**Required action:**
Write out the records that appear below, verbatim and complete, but without pictures.

--- Data for processing Enclosed Below ---

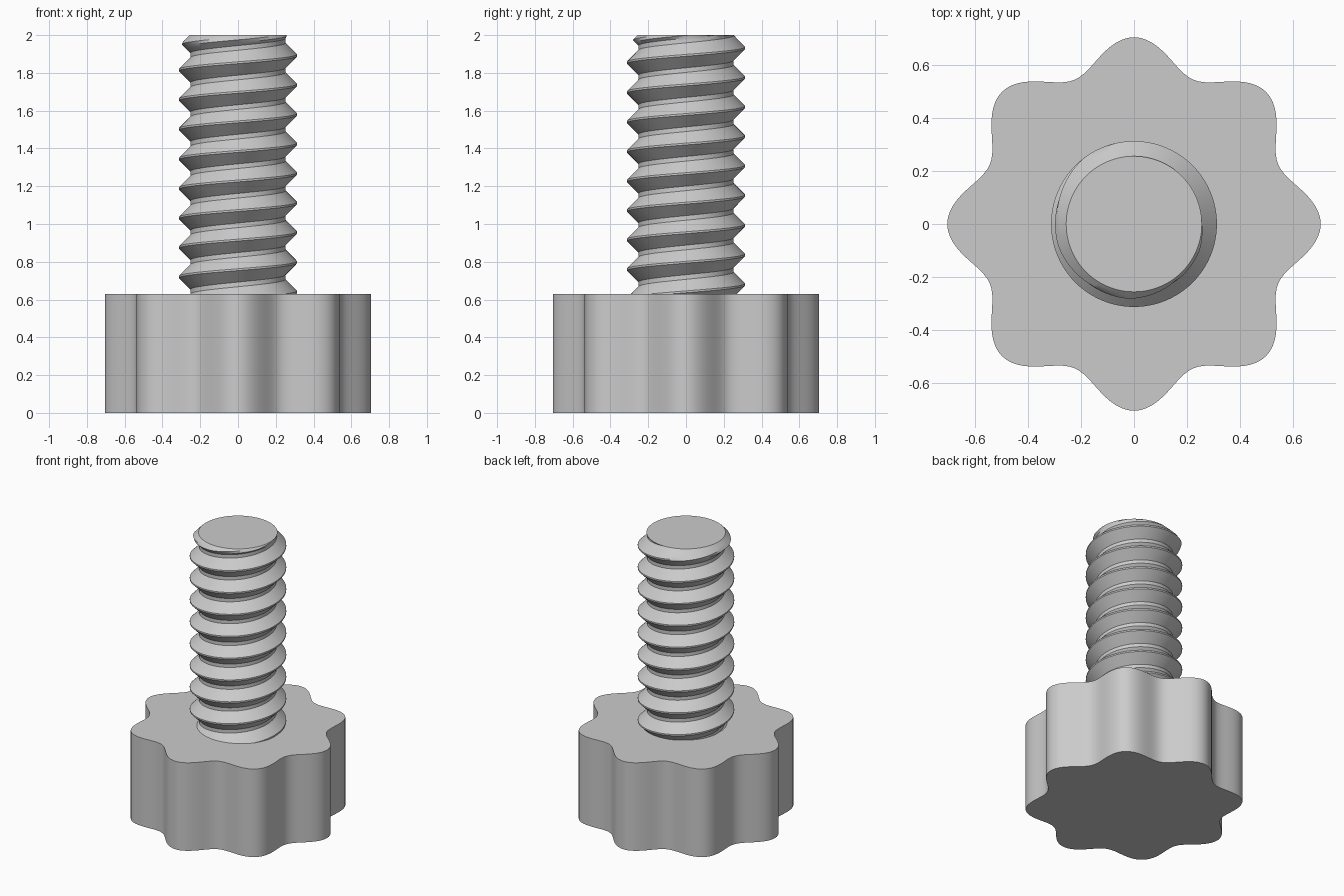
import bpy, bmesh, math

if "Cube" in bpy.data.objects:
    bpy.data.objects.remove(bpy.data.objects["Cube"])

TAU = 2 * math.pi
grey = bpy.data.materials.new("light_grey")
grey.diffuse_color = (0.6, 0.6, 0.6, 1)
grey.use_nodes = True
grey.node_tree.nodes["Principled BSDF"].inputs["Base Color"].default_value = grey.diffuse_color


def finish(name, bm, angle):
    bmesh.ops.remove_doubles(bm, verts=bm.verts, dist=1e-5)
    bmesh.ops.recalc_face_normals(bm, faces=bm.faces)
    mesh = bpy.data.meshes.new(name)
    bm.to_mesh(mesh)
    bm.free()
    mesh.materials.append(grey)
    ob = bpy.data.objects.new(name, mesh)
    bpy.context.collection.objects.link(ob)
    bpy.ops.object.select_all(action='DESELECT')
    ob.select_set(True)
    bpy.context.view_layer.objects.active = ob
    bpy.ops.object.shade_smooth_by_angle(angle=math.radians(angle))


# Knob: eight-lobed wavy outline extruded upwards
KNOB_H, KNOB_SEG = 0.63, 192
bm = bmesh.new()
rings = []
for z in (0, KNOB_H):
    ring = []
    for i in range(KNOB_SEG):
        a = TAU * i / KNOB_SEG
        r = 0.647 + 0.058 * math.cos(8 * a)
        ring.append(bm.verts.new((r * math.cos(a), r * math.sin(a), z)))
    rings.append(ring)
    bm.faces.new(ring)
for i in range(KNOB_SEG):
    k = (i + 1) % KNOB_SEG
    bm.faces.new((rings[0][i], rings[0][k], rings[1][k], rings[1][i]))
finish("knob", bm, 30)

# Threaded shaft: right-handed helix with a chamfered tip, rooted in the knob
PITCH, CREST, ROOT, TIP = 0.1565, 0.313, 0.252, 0.256
CREST_Z, Z_LOW, Z_TOP = 0.641, 0.5, 2.0
SEG = 96
HALF = 0.5 * PITCH
# one pitch of the thread section: (height offset from crest, radius)
section = [(-HALF, ROOT), (-0.066, ROOT)]
section += [(-0.066 + 0.061 * t / 4, ROOT + (CREST - ROOT) * t / 4) for t in range(1, 5)]
section += [(0.005 + 0.061 * t / 4, CREST - (CREST - ROOT) * t / 4) for t in range(0, 5)]
K = len(section)

bm = bmesh.new()
rows = []
for turn in range(-3, 11):
    for off, rad in section:
        row = []
        for i in range(SEG):
            a = TAU * i / SEG
            z = CREST_Z + PITCH * (turn + i / SEG) + off
            z = min(max(z, Z_LOW), Z_TOP)
            r = ROOT if z == Z_LOW else min(rad, TIP + Z_TOP - z)
            if z == Z_TOP:
                r = TIP
            row.append(bm.verts.new((r * math.cos(a), r * math.sin(a), z)))
        rows.append(row)
# the last column joins the first one a full pitch higher
for j in range(len(rows) - 1):
    for i in range(SEG):
        if i < SEG - 1:
            quad = (rows[j][i], rows[j][i + 1], rows[j + 1][i + 1], rows[j + 1][i])
        elif j + 1 >= K:
            quad = (rows[j - K][i], rows[j][0], rows[j + 1][0], rows[j + 1 - K][i]) if j >= K else None
        else:
            quad = None
        # skip faces squashed flat at either end
        if quad and max(v.co.z for v in quad) - min(v.co.z for v in quad) > 1e-6:
            bm.faces.new(quad)
bmesh.ops.delete(bm, geom=[v for v in bm.verts if not v.link_faces], context='VERTS')
# end caps
for z, r in ((Z_LOW, ROOT), (Z_TOP, TIP)):
    bm.faces.new([bm.verts.new((r * math.cos(TAU * i / SEG), r * math.sin(TAU * i / SEG), z))
                  for i in range(SEG)])
finish("threaded_shaft", bm, 30)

--- End of Enclosed Data for processing ---

**Reply:**
import bpy, bmesh, math

if "Cube" in bpy.data.objects:
    bpy.data.objects.remove(bpy.data.objects["Cube"])

TAU = 2 * math.pi
grey = bpy.data.materials.new("light_grey")
grey.diffuse_color = (0.6, 0.6, 0.6, 1)
grey.use_nodes = True
grey.node_tree.nodes["Principled BSDF"].inputs["Base Color"].default_value = grey.diffuse_color


def finish(name, bm, angle):
    bmesh.ops.remove_doubles(bm, verts=bm.verts, dist=1e-5)
    bmesh.ops.recalc_face_normals(bm, faces=bm.faces)
    mesh = bpy.data.meshes.new(name)
    bm.to_mesh(mesh)
    bm.free()
    mesh.materials.append(grey)
    ob = bpy.data.objects.new(name, mesh)
    bpy.context.collection.objects.link(ob)
    bpy.ops.object.select_all(action='DESELECT')
    ob.select_set(True)
    bpy.context.view_layer.objects.active = ob
    bpy.ops.object.shade_smooth_by_angle(angle=math.radians(angle))


# Knob: eight-lobed wavy outline extruded upwards
KNOB_H, KNOB_SEG = 0.63, 192
bm = bmesh.new()
rings = []
for z in (0, KNOB_H):
    ring = []
    for i in range(KNOB_SEG):
        a = TAU * i / KNOB_SEG
        r = 0.647 + 0.058 * math.cos(8 * a)
        ring.append(bm.verts.new((r * math.cos(a), r * math.sin(a), z)))
    rings.append(ring)
    bm.faces.new(ring)
for i in range(KNOB_SEG):
    k = (i + 1) % KNOB_SEG
    bm.faces.new((rings[0][i], rings[0][k], rings[1][k], rings[1][i]))
finish("knob", bm, 30)

# Threaded shaft: right-handed helix with a chamfered tip, rooted in the knob
PITCH, CREST, ROOT, TIP = 0.1565, 0.313, 0.252, 0.256
CREST_Z, Z_LOW, Z_TOP = 0.641, 0.5, 2.0
SEG = 96
HALF = 0.5 * PITCH
# one pitch of the thread section: (height offset from crest, radius)
section = [(-HALF, ROOT), (-0.066, ROOT)]
section += [(-0.066 + 0.061 * t / 4, ROOT + (CREST - ROOT) * t / 4) for t in range(1, 5)]
section += [(0.005 + 0.061 * t / 4, CREST - (CREST - ROOT) * t / 4) for t in range(0, 5)]
K = len(section)

bm = bmesh.new()
rows = []
for turn in range(-3, 11):
    for off, rad in section:
        row = []
        for i in range(SEG):
            a = TAU * i / SEG
            z = CREST_Z + PITCH * (turn + i / SEG) + off
            z = min(max(z, Z_LOW), Z_TOP)
            r = ROOT if z == Z_LOW else min(rad, TIP + Z_TOP - z)
            if z == Z_TOP:
                r = TIP
            row.append(bm.verts.new((r * math.cos(a), r * math.sin(a), z)))
        rows.append(row)
# the last column joins the first one a full pitch higher
for j in range(len(rows) - 1):
    for i in range(SEG):
        if i < SEG - 1:
            quad = (rows[j][i], rows[j][i + 1], rows[j + 1][i + 1], rows[j + 1][i])
        elif j + 1 >= K:
            quad = (rows[j - K][i], rows[j][0], rows[j + 1][0], rows[j + 1 - K][i]) if j >= K else None
        else:
            quad = None
        # skip faces squashed flat at either end
        if quad and max(v.co.z for v in quad) - min(v.co.z for v in quad) > 1e-6:
            bm.faces.new(quad)
bmesh.ops.delete(bm, geom=[v for v in bm.verts if not v.link_faces], context='VERTS')
# end caps
for z, r in ((Z_LOW, ROOT), (Z_TOP, TIP)):
    bm.faces.new([bm.verts.new((r * math.cos(TAU * i / SEG), r * math.sin(TAU * i / SEG), z))
                  for i in range(SEG)])
finish("threaded_shaft", bm, 30)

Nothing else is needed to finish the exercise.